* [Record extracts]:
== == ==

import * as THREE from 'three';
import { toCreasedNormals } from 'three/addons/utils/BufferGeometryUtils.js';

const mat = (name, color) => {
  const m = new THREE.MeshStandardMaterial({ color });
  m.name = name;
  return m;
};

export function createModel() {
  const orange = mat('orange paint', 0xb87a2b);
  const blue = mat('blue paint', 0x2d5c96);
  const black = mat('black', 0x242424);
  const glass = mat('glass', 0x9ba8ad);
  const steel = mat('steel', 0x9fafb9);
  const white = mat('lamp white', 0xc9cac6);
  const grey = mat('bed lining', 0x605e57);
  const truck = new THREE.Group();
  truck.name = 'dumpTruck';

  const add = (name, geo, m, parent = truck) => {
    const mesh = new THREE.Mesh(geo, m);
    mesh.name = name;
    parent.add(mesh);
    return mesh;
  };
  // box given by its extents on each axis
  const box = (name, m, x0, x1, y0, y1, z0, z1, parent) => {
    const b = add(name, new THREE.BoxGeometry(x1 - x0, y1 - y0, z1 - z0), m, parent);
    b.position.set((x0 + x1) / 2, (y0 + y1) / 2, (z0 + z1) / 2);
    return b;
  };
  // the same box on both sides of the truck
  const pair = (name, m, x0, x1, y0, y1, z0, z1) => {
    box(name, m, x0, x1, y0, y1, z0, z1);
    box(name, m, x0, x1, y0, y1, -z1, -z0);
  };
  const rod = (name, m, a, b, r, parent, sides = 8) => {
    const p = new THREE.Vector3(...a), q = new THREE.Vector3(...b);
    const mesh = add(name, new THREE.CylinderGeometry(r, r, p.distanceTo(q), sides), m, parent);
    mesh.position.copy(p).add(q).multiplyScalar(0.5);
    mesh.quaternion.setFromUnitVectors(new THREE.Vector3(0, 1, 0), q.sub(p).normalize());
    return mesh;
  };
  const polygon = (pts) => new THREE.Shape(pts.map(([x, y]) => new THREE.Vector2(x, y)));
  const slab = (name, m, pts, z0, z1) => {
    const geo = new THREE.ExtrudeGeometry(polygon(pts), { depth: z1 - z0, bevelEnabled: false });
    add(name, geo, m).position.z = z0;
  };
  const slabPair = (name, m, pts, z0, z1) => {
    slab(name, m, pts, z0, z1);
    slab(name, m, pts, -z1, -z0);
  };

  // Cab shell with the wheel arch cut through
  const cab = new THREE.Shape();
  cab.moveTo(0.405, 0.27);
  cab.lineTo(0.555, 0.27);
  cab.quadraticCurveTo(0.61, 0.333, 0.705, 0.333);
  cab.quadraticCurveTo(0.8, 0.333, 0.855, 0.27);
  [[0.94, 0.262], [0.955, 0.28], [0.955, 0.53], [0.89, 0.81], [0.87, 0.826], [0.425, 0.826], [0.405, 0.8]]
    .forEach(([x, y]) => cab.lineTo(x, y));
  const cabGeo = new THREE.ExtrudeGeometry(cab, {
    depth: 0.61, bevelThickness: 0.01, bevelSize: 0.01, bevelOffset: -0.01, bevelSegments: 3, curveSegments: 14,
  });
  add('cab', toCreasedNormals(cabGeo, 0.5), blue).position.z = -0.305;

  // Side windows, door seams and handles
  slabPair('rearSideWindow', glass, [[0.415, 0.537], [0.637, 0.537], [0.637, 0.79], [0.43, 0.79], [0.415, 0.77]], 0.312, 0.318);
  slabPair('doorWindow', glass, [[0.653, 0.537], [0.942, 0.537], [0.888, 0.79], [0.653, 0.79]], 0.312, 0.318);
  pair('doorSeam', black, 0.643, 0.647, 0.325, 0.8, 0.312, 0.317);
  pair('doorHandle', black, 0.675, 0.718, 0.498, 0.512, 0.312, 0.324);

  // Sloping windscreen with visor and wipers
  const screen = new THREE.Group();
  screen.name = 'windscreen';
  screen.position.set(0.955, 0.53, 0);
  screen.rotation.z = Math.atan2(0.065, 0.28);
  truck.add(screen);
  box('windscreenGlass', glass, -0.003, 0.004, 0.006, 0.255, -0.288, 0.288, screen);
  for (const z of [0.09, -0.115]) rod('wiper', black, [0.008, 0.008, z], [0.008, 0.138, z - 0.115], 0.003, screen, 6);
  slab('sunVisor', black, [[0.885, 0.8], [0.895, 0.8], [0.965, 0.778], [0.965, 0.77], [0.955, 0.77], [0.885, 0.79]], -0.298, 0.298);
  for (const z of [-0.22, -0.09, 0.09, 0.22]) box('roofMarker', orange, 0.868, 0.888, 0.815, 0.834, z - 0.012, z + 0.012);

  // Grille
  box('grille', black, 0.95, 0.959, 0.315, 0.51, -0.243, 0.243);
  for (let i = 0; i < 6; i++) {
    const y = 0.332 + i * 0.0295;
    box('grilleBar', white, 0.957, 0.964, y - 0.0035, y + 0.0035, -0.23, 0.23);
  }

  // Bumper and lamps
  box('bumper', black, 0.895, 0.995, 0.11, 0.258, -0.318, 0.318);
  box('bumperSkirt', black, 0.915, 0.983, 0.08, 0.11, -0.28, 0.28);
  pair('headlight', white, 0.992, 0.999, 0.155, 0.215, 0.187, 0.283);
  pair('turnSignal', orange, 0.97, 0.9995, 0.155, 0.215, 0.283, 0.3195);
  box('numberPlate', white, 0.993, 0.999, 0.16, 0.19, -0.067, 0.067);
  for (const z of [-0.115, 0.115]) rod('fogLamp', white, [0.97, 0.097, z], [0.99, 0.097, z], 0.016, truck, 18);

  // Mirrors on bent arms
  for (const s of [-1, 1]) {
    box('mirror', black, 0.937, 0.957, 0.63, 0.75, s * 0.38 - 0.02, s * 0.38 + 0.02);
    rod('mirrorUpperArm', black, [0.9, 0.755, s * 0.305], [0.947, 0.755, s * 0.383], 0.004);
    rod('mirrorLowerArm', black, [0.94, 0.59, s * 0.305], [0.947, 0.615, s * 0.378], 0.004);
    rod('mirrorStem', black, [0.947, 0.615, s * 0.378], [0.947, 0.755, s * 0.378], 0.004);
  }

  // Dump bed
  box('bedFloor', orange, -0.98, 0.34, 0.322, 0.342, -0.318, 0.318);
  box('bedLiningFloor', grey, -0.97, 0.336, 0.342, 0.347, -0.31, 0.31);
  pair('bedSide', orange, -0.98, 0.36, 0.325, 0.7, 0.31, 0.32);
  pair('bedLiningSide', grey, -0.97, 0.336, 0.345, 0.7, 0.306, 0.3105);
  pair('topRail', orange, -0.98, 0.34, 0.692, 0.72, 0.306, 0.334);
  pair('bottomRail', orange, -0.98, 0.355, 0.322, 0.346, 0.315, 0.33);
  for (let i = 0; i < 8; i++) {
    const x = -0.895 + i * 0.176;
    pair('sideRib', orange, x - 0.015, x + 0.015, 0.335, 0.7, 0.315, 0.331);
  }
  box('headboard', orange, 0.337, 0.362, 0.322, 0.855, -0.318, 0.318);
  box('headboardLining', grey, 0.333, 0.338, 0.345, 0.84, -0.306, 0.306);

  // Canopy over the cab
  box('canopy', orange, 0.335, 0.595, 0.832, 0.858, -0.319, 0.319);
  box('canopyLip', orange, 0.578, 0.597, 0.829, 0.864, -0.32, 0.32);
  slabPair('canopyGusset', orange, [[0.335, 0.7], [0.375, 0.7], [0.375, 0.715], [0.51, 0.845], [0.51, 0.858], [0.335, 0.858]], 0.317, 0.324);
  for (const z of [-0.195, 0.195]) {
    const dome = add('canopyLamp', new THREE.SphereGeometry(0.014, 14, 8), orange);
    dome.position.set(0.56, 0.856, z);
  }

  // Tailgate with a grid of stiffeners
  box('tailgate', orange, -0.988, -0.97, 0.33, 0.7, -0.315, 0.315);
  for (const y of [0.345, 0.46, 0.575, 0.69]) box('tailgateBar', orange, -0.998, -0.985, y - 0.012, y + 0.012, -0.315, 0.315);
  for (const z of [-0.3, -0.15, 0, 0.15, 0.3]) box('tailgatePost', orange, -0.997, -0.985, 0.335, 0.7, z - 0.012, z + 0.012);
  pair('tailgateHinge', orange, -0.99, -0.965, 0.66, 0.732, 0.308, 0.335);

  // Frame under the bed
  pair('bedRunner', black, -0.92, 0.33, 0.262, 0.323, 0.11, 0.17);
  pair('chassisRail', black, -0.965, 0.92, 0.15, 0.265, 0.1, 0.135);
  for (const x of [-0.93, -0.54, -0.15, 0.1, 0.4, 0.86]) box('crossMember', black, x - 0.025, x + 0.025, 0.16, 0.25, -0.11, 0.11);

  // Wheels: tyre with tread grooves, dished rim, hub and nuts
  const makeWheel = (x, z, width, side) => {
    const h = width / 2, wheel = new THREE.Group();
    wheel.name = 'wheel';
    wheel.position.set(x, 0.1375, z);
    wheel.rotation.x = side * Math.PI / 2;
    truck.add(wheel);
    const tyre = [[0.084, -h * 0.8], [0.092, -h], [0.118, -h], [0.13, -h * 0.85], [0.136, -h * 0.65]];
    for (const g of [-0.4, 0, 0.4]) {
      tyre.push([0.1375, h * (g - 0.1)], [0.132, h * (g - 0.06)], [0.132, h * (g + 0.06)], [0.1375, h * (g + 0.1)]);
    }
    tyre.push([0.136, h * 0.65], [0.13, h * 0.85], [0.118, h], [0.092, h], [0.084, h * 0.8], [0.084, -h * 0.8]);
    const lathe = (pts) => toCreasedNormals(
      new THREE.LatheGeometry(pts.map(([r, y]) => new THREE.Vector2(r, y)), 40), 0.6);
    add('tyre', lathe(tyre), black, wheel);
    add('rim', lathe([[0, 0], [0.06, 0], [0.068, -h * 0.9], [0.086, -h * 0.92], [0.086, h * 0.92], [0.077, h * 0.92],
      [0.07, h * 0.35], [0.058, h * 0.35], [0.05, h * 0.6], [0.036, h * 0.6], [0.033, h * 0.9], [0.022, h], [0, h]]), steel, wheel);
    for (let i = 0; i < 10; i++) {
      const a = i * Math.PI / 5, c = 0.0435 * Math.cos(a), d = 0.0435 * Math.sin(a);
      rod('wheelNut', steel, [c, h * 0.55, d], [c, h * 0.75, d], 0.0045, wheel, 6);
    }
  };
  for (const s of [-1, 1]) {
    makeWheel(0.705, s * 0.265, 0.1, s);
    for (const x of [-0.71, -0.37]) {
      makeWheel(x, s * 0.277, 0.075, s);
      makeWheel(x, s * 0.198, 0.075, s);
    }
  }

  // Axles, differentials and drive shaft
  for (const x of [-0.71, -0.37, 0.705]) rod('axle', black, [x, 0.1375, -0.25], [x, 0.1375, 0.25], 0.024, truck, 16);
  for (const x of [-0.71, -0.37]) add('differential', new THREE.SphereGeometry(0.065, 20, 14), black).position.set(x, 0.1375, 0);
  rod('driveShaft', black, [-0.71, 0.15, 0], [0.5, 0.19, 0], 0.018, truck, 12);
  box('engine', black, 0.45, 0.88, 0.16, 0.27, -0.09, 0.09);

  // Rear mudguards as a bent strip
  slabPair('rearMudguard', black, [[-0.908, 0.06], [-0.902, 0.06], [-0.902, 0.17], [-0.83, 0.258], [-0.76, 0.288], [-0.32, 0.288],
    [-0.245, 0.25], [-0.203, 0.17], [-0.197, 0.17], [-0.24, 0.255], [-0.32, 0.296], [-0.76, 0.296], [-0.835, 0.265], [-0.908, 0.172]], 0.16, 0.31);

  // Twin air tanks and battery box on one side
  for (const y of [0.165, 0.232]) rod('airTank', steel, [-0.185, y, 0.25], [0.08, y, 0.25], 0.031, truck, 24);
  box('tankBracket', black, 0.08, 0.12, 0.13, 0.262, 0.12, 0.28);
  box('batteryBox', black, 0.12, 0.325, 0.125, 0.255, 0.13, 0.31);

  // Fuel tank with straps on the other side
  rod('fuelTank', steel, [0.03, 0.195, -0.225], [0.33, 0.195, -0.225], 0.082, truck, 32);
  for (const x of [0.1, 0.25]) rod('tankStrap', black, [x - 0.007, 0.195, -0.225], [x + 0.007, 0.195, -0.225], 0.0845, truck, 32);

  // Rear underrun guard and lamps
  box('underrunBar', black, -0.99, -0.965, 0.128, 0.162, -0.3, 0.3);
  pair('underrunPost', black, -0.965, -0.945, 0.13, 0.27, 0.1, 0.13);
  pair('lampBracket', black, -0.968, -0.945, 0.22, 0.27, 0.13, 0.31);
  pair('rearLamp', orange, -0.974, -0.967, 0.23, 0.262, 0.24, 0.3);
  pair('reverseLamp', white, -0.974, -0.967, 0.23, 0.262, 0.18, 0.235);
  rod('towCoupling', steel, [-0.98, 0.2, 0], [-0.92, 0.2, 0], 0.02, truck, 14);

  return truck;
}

== == ==

Out of the data above, set down the lines from the one with "export function createModel()" to the one with "z0, z1, parent)", both included, exactly as written and with no additions.

export function createModel() {
  const orange = mat('orange paint', 0xb87a2b);
  const blue = mat('blue paint', 0x2d5c96);
  const black = mat('black', 0x242424);
  const glass = mat('glass', 0x9ba8ad);
  const steel = mat('steel', 0x9fafb9);
  const white = mat('lamp white', 0xc9cac6);
  const grey = mat('bed lining', 0x605e57);
  const truck = new THREE.Group();
  truck.name = 'dumpTruck';

  const add = (name, geo, m, parent = truck) => {
    const mesh = new THREE.Mesh(geo, m);
    mesh.name = name;
    parent.add(mesh);
    return mesh;
  };
  // box given by its extents on each axis
  const box = (name, m, x0, x1, y0, y1, z0, z1, parent) => {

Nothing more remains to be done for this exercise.